Viewing 6 posts - 1 through 6 (of 6 total)
  • Author
    Posts
  • Anonymous
      Post count: 93172

      Hi everyone:

      I have a question: Back in September/October, I was diagnosed with Grave’s disease. Symptoms (from the head to toe) were: Dandruff, hair very dull, dry and falling out (lots), NO MEMORY, some irritability, feelings of being “wired”, blood pounding in the ears, breathlessness, tiredness (feelings of just having run a marathon when I just woke up in the morning), dry skin, heart rate over 100, and others less noticeable symptoms. My endo put me on PTU (mid-November). By the beginning to mid-December, I felt fine. Then around Christmas, I started getting the breathlessness again, first just here and there, and then more often. I had blood work done at the beginning of December, and my endo said that me levels were getting higher, and that she’d see me at the beginning of January. At the beginning of January, the breathlessness had sorta gotten worse, and I thought it was because the medication wasn’t taking hold as fast as she thought it might. So I postponed the appointment for two weeks. Symptoms of breathlessness and irritability and feeling “wired” increased throughout this time. I thought for sure that she would increase my doseage. So I had my blood work done last week, and I go see her this morning, and GUESS WHAT — although my TSH isn’t in the normal range yet (.20 in a range of .32…. – ?), my T4 is TOO LOW!!! Which means that I’ve gone hypo! Now, my question is this, why am I having HYPER symptoms when my blood work says I’m sorta HYPO. I haven’t read up much on HYPO, but the only thing that even remotely resembles HYPO is that I’m sleeping a little bit longer than usual. Other than that, I could have sworn that I was going HYPER! Does anyone know what the deal is? Can you explain it to me? Thanks so much for your help!!!

      Anonymous
        Post count: 93172

        Kathy My endo said that Iwas going hypo also, but Ifell same syptoms you do. Benn on ptu for about 1.5 years and had dosage changed many times.
        She wanted to know age and thought maybe it is menopose, I”m only 41
        Has anybody else had our problems.

        Anonymous
          Post count: 93172

          Hi, Kathy:

          I am making some educated guesses here, not being a doctor, but this has also happened to me (the T4 being in the normal, even low-normal range while my symptoms and TSH are shouting “HYPER!”) . From the research I’ve done, the only thing that I’ve come up with is that the T4 is a RANGE, and that it is a very broad range. According to one endocrinology text I read (and marked up), because the range is quite broad, it is theoretically possible to halve, or double, the amount of T4 in your blood and still remain in the normal range. The text went on to say that simply being in the normal range does not necessarily make the level of T4 “normal” for the individual. If your pituitary (TSH), and symptoms, indicate hyper, then you are probably hyper.

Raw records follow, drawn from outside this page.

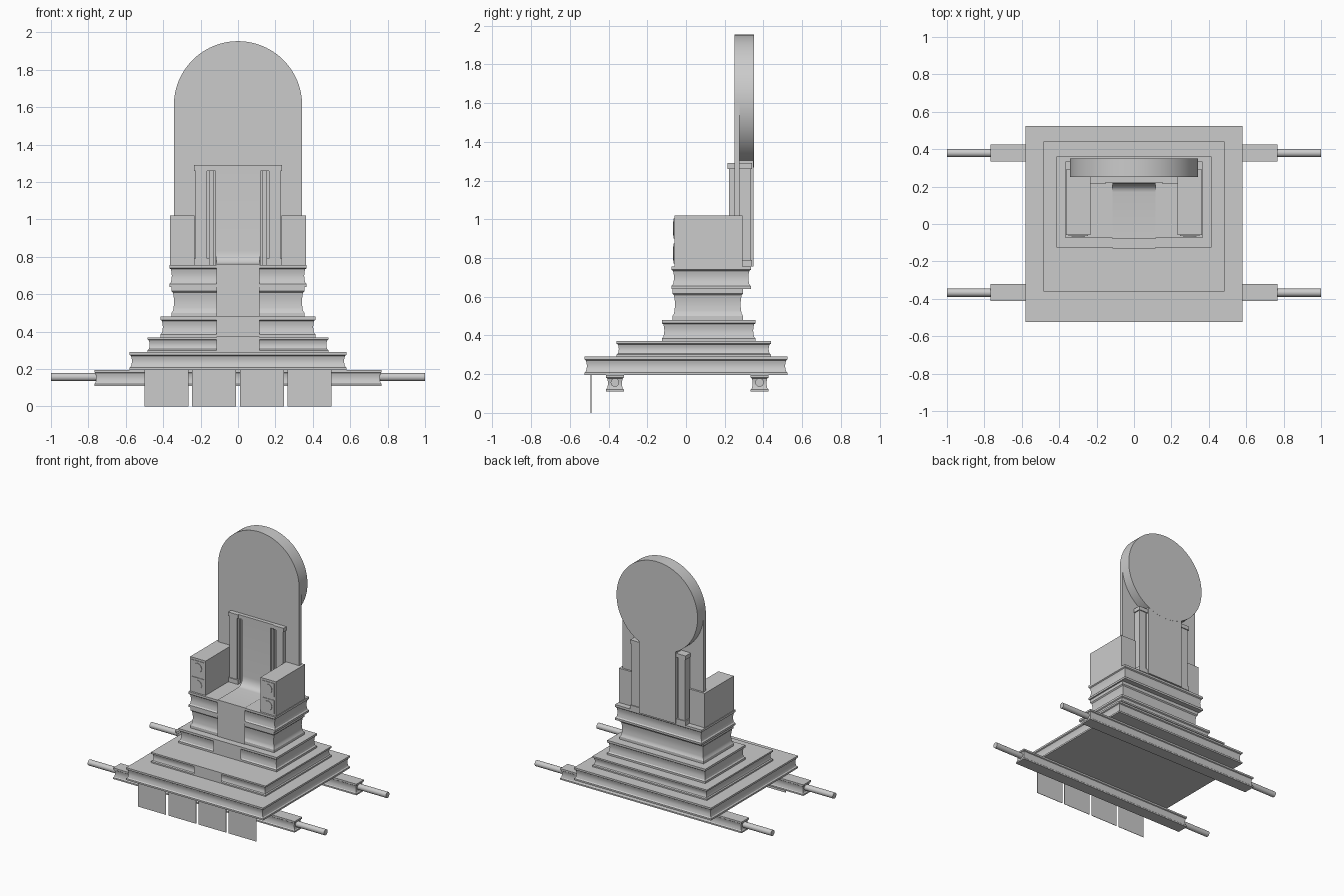
import bpy, bmesh, math

if "Cube" in bpy.data.objects:
    bpy.data.objects.remove(bpy.data.objects["Cube"])

stone = bpy.data.materials.new("grey_stone")
stone.diffuse_color = (0.6, 0.6, 0.6, 1)
stone.use_nodes = True
stone.node_tree.nodes["Principled BSDF"].inputs["Base Color"].default_value = stone.diffuse_color


def finish(name, bm, smooth=None):
    """Turn a bmesh into a named object, optionally smooth below an angle."""
    bmesh.ops.recalc_face_normals(bm, faces=bm.faces)
    me = bpy.data.meshes.new(name)
    bm.to_mesh(me)
    bm.free()
    me.materials.append(stone)
    ob = bpy.data.objects.new(name, me)
    bpy.context.collection.objects.link(ob)
    if smooth:
        bpy.ops.object.select_all(action='DESELECT')
        ob.select_set(True)
        bpy.context.view_layer.objects.active = ob
        bpy.ops.object.shade_smooth_by_angle(angle=math.radians(smooth))
    return ob


def box(name, x0, x1, y0, y1, z0, z1):
    bm = bmesh.new()
    bmesh.ops.create_cube(bm, size=1)
    for v in bm.verts:
        v.co = ((x0 + x1) / 2 + v.co.x * (x1 - x0),
                (y0 + y1) / 2 + v.co.y * (y1 - y0),
                (z0 + z1) / 2 + v.co.z * (z1 - z0))
    return finish(name, bm)


def cylinder(name, axis, center, radius, length, segments):
    bm = bmesh.new()
    bmesh.ops.create_cone(bm, cap_ends=True, segments=segments, radius1=radius,
                          radius2=radius, depth=length)
    for v in bm.verts:
        a, b, c = v.co
        p = (c, a, b) if axis == 'x' else (a, c, b)
        v.co = [p[i] + center[i] for i in range(3)]
    return finish(name, bm, 30)


def moulded_block(name, x0, x1, y0, y1, z0, z1, depth=0.013):
    """Block with a lip at top and bottom and a hollow band between."""
    h = z1 - z0
    prof = [(0, 0), (0.13, 0), (0.2, 0.6 * depth)]
    for i in range(1, 6):
        prof.append((0.2 + 0.1 * i, depth * (0.6 + 0.4 * math.sin(math.pi * i / 6))))
    prof += [(0.8, 0.6 * depth), (0.85, 0), (1, 0)]
    bm = bmesh.new()
    rings = []
    for t, d in prof:
        z = z0 + t * h
        rings.append([bm.verts.new(p) for p in (
            (x0 + d, y0 + d, z), (x1 - d, y0 + d, z),
            (x1 - d, y1 - d, z), (x0 + d, y1 - d, z))])
    for a, b in zip(rings, rings[1:]):
        for i in range(4):
            j = (i + 1) % 4
            bm.faces.new((a[i], a[j], b[j], b[i]))
    bm.faces.new(rings[0])
    bm.faces.new(rings[-1])
    return finish(name, bm, 30)


# Stepped pedestal: half width, front, back, bottom, top
tiers = [(0.58, -0.525, 0.525, 0.195, 0.29),
         (0.485, -0.36, 0.44, 0.29, 0.37),
         (0.415, -0.125, 0.36, 0.37, 0.48),
         (0.355, -0.07, 0.295, 0.48, 0.64),
         (0.367, -0.075, 0.335, 0.64, 0.757)]
for n, (w, y0, y1, z0, z1) in enumerate(tiers, 1):
    moulded_block(f"pedestal_tier_{n}", -w, w, y0, y1, z0, z1)

# Carrying beams with a round pole at each end
for label, y in (("front", -0.367), ("back", 0.38)):
    moulded_block(f"{label}_beam", -0.768, 0.768, y - 0.046, y + 0.046, 0.11, 0.195, 0.01)
    for side, s in (("left", -1), ("right", 1)):
        cylinder(f"{label}_{side}_pole", 'x', (s * 0.87, y, 0.157), 0.022, 0.26, 24)

# Hanging cloth panels under the front edge
for i in range(4):
    x = -0.3825 + 0.255 * i
    box(f"hanging_panel_{i + 1}", x - 0.1175, x + 0.1175, -0.492, -0.489, 0, 0.195)

# Runner draped down the steps, over the seat and up the backrest
path = [(-0.51, 0.293), (-0.364, 0.293), (-0.364, 0.373), (-0.13, 0.373),
        (-0.13, 0.483), (-0.08, 0.483), (-0.08, 0.762), (0.17, 0.762)]
for i in range(1, 7):
    a = math.pi / 2 * i / 6
    path.append((0.17 + 0.05 * math.sin(a), 0.832 - 0.07 * math.cos(a)))
path.append((0.22, 1.26))
bm = bmesh.new()
rows = [[bm.verts.new((x, y, z)) for x in (-0.116, 0.116)] for y, z in path]
for a, b in zip(rows, rows[1:]):
    bm.faces.new((a[0], a[1], b[1], b[0]))
finish("runner", bm, 30)

# Tall back slab and round disc
box("back_slab", -0.343, 0.343, 0.25, 0.277, 0.755, 1.61)
cylinder("back_disc", 'y', (0, 0.3, 1.61), 0.343, 0.1, 96)

# Backrest frame: centre panel, top rail and rear block
box("backrest_panel", -0.121, 0.121, 0.223, 0.26, 0.755, 1.26)
box("backrest_inner_border", -0.133, 0.133, 0.235, 0.26, 0.755, 1.265)
box("backrest_top_rail", -0.165, 0.165, 0.222, 0.26, 1.26, 1.29)
box("rear_block", -0.155, 0.155, 0.27, 0.349, 0.755, 1.36)

# Side pillars and arms, mirrored
for side, s in (("left", -1), ("right", 1)):
    def sided(name, a, b, *rest):
        return box(f"{side}_{name}", min(s * a, s * b), max(s * a, s * b), *rest)
    sided("pillar", 0.165, 0.226, 0.222, 0.333, 0.755, 1.27)
    sided("pillar_inner_fillet", 0.152, 0.168, 0.235, 0.325, 0.755, 1.27)
    sided("pillar_cap", 0.152, 0.234, 0.215, 0.34, 1.26, 1.29)
    sided("pillar_foot", 0.152, 0.234, 0.215, 0.34, 0.755, 0.79)
    sided("arm", 0.232, 0.363, -0.06, 0.292, 0.755, 1.02)
    # Square panels with round bosses on the arm fronts
    for k, z in enumerate((0.823, 0.952), 1):
        sided(f"arm_panel_{k}", 0.245, 0.35, -0.064, -0.058, z - 0.052, z + 0.052)
        cylinder(f"{side}_arm_boss_{k}", 'y', (s * 0.2975, -0.064, z), 0.036, 0.008, 24)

It is, for example, possible to have normal levels of T4 but higher levels of Free T3 (the active hormone, the chemical needed for cell metabolism). Tests for Free T3 are not always included in the thyroid workup, because the combination T4/TSH testing that is done, usually shows the problem.

          There are other things that can throw the whole thing out of whack, though, too, so the best thing is to try to get your doctor to explain what HE/SHE is thinking about all of this. Various different parts of the endocrine system can interact with what is going on — it is a complicated system.

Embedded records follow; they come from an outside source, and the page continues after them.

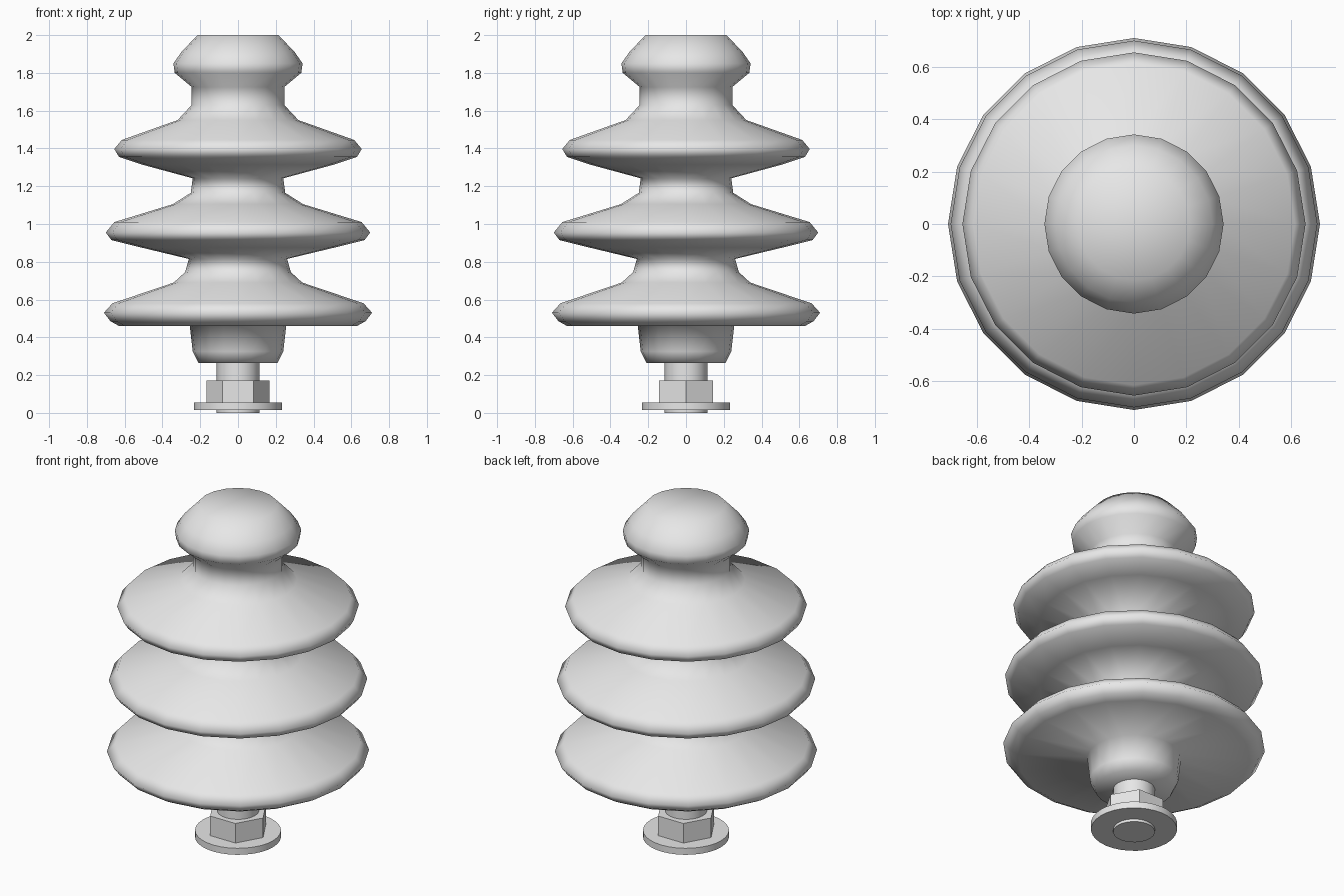
import bpy, math

if "Cube" in bpy.data.objects:
    bpy.data.objects.remove(bpy.data.objects["Cube"])

grey = bpy.data.materials.new("plain grey")
grey.diffuse_color = (0.8, 0.8, 0.8, 1.0)
grey.use_nodes = True
grey.node_tree.nodes["Principled BSDF"].inputs["Base Color"].default_value = grey.diffuse_color


def lathe(name, profile, segments, smooth_angle=None):
    """Revolve (radius, z) points, listed bottom to top, around the z axis."""
    verts, faces, rings = [], [], []
    for r, z in profile:
        count = 1 if r == 0 else segments
        rings.append((len(verts), count))
        for i in range(count):
            a = 2 * math.pi * i / segments
            verts.append((r * math.cos(a), r * math.sin(a), z))
    for (s0, n0), (s1, n1) in zip(rings, rings[1:]):
        for i in range(segments):
            j = (i + 1) % segments
            if n0 == 1:
                faces.append((s0, s1 + j, s1 + i))
            elif n1 == 1:
                faces.append((s0 + i, s0 + j, s1))
            else:
                faces.append((s0 + i, s0 + j, s1 + j, s1 + i))
    mesh = bpy.data.meshes.new(name)
    mesh.from_pydata(verts, [], faces)
    mesh.materials.append(grey)
    obj = bpy.data.objects.new(name, mesh)
    bpy.context.collection.objects.link(obj)
    if smooth_angle is None:
        mesh.shade_smooth()
    else:
        bpy.ops.object.select_all(action='DESELECT')
        obj.select_set(True)
        bpy.context.view_layer.objects.active = obj
        bpy.ops.object.shade_smooth_by_angle(angle=math.radians(smooth_angle))
    return obj


def disc(name, radius, z0, z1, segments):
    return lathe(name, [(0, z0), (radius, z0), (radius, z1), (0, z1)], segments, 30)


# Ceramic body: hub, three sheds, neck and rounded head
body = [
    (0, 0.265), (0.21, 0.265), (0.24, 0.325), (0.255, 0.46),
    # lower shed
    (0.63, 0.46), (0.675, 0.485), (0.71, 0.53), (0.665, 0.58), (0.34, 0.69),
    (0.28, 0.745), (0.26, 0.815),
    # middle shed
    (0.51, 0.875), (0.67, 0.915), (0.70, 0.955), (0.655, 1.01), (0.345, 1.105),
    (0.25, 1.165), (0.24, 1.242),
    # upper shed
    (0.51, 1.315), (0.63, 1.355), (0.655, 1.397), (0.615, 1.445), (0.32, 1.55),
    # neck and head
    (0.245, 1.63), (0.245, 1.725), (0.335, 1.80), (0.342, 1.85), (0.30, 1.91),
    (0.215, 2.0), (0, 2.0),
]
lathe("insulator_body", body, 20)

# Mounting stud, hexagonal nut and washer
disc("stud", 0.113, 0.0, 0.28, 24)
disc("hex_nut", 0.166, 0.05, 0.172, 6)
disc("washer", 0.233, 0.016, 0.055, 32)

          I hope you’re feeling better soon.

          Bobbi

          Anonymous
            Post count: 93172

            Hi Kathy- I was on PTU for a year before opting for RAI. I cut back my dose considerably from the first few months but I was always on the edge of hyperness. My TSH was barely detectable but my T4 was always in the normal range. My doctor didn’t seem to think T4 counted much. The Grave’s thyroid puts out much more T3 proportionately than a normal thyroid. Normal thyroids poduce mostly T4 and just a little T3. The rest of the body(mainly liver) turns the t4 to t3 as we need it. Grave’s thyroids are vastly over-producing and make much more T3. Your T4 levels could be normal or even low and you’ll still be clinically hyper. Your doctor should know this of course.
            Sue R-K

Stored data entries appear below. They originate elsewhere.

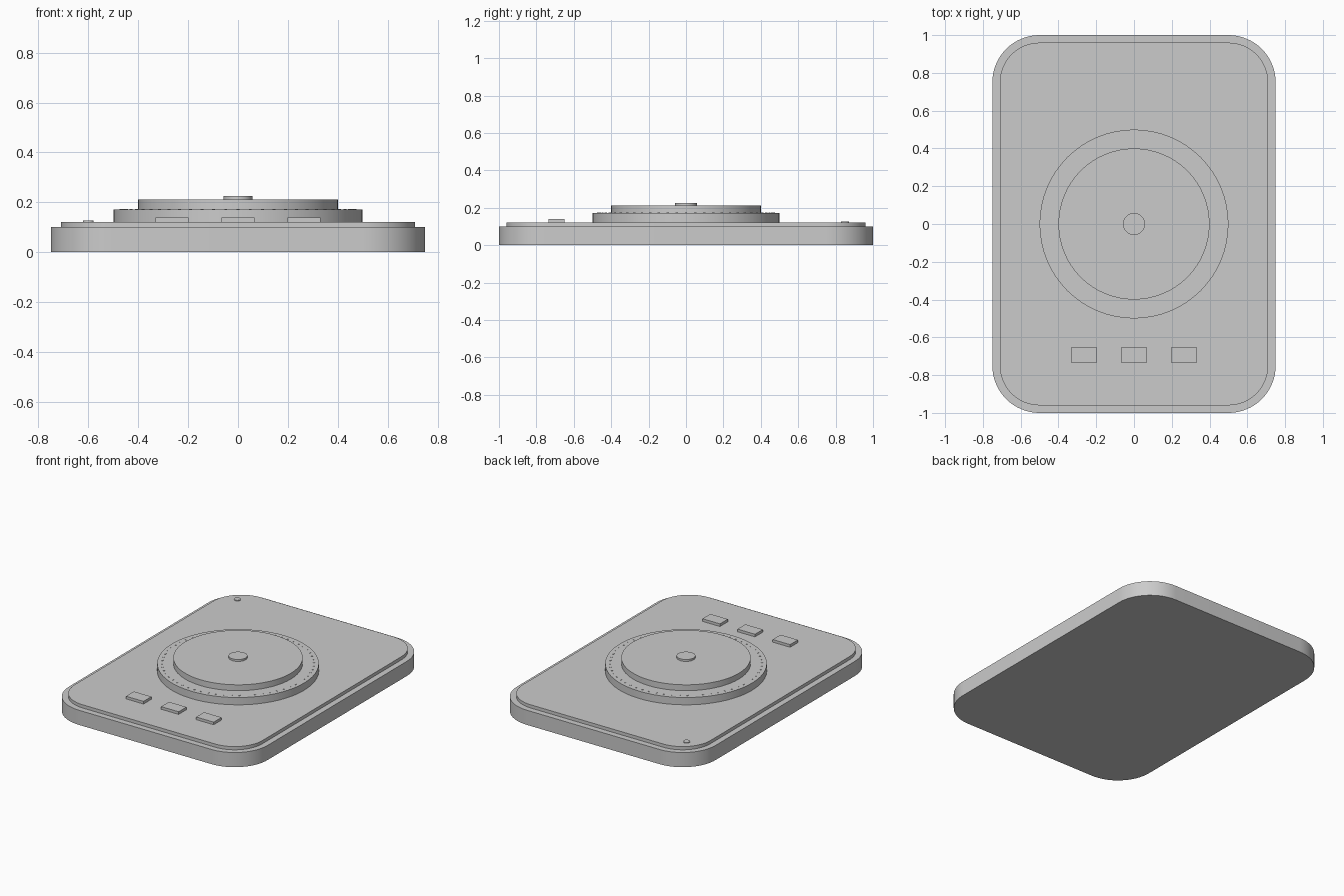
import bpy, bmesh, math

if "Cube" in bpy.data.objects:
    bpy.data.objects.remove(bpy.data.objects["Cube"])


def finish(name, bm):
    bmesh.ops.recalc_face_normals(bm, faces=bm.faces)
    me = bpy.data.meshes.new(name)
    bm.to_mesh(me)
    bm.free()
    ob = bpy.data.objects.new(name, me)
    bpy.context.collection.objects.link(ob)
    bpy.context.view_layer.objects.active = ob
    ob.select_set(True)
    bpy.ops.object.shade_smooth_by_angle(angle=math.radians(30))
    ob.select_set(False)
    return ob


def extrude_outline(bm, pts, z0, z1):
    face = bm.faces.new([bm.verts.new((x, y, z0)) for x, y in pts])
    new = bmesh.ops.extrude_face_region(bm, geom=[face], use_keep_orig=True)["geom"]
    bmesh.ops.translate(bm, vec=(0, 0, z1 - z0),
                        verts=[g for g in new if isinstance(g, bmesh.types.BMVert)])


def circle(cx, cy, r, n):
    return [(cx + r * math.cos(2 * math.pi * i / n),
             cy + r * math.sin(2 * math.pi * i / n)) for i in range(n)]


def rounded_rect(w, d, r, steps=16):
    pts = []
    for q, (sx, sy) in enumerate(((1, 1), (-1, 1), (-1, -1), (1, -1))):
        for i in range(steps + 1):
            a = math.pi / 2 * (q + i / steps)
            pts.append((sx * (w / 2 - r) + r * math.cos(a),
                        sy * (d / 2 - r) + r * math.sin(a)))
    return pts


def slab(name, pts, z0, z1):
    bm = bmesh.new()
    extrude_outline(bm, pts, z0, z1)
    return finish(name, bm)


# Case and raised top plate
slab("base_case", rounded_rect(1.5, 2.0, 0.25), 0, 0.10)
slab("top_plate", rounded_rect(1.42, 1.92, 0.21), 0.10, 0.122)

# Stepped round platter with centre hub
slab("platter_ring", circle(0, 0, 0.5, 64), 0.122, 0.172)
slab("platter_disc", circle(0, 0, 0.4, 64), 0.172, 0.212)
slab("centre_hub", circle(0, 0, 0.058, 32), 0.212, 0.225)

# Tiny marker dots around the platter rim
bm = bmesh.new()
for x, y in circle(0, 0, 0.47, 60):
    extrude_outline(bm, circle(x, y, 0.006, 8), 0.172, 0.174)
finish("rim_marks", bm)

# Row of push buttons
for i, label in enumerate(("left", "middle", "right")):
    bm = bmesh.new()
    x = (i - 1) * 0.265
    extrude_outline(bm, [(x - 0.066, -0.735), (x + 0.066, -0.735),
                         (x + 0.066, -0.65), (x - 0.066, -0.65)], 0.122, 0.14)
    finish(label + "_button", bm)

# Indicator light in the back left corner
slab("indicator_light", circle(-0.6, 0.85, 0.021, 24), 0.122, 0.127)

            Anonymous
              Post count: 93172

              Does anyone else notice that when they go a little hypo (still within nor
              al range though) that they get a rumbling stomach, diahreah, headache-not
              pain but dull pressure. achey muscles, heat intolerance( i swear i cant handle
              the heat anymore until the fall–and then i just think i can!) , have anxiety
              probably because everything seems overwhelming- even too much noise!!! and
              atually feel so tired at night your muscles sort of twich when you do lay
              down??? HAVING A BAD TIME OF IT…..GEEEEEEZZZZ….thanks….

              Anonymous
                Post count: 93172

                I’m with you on all counts! It almost seems more aggravating than beeing hyper. I can also add horrible nightmares to the list. Hang in there!
                April

              Viewing 6 posts - 1 through 6 (of 6 total)
              • You must be logged in to reply to this topic.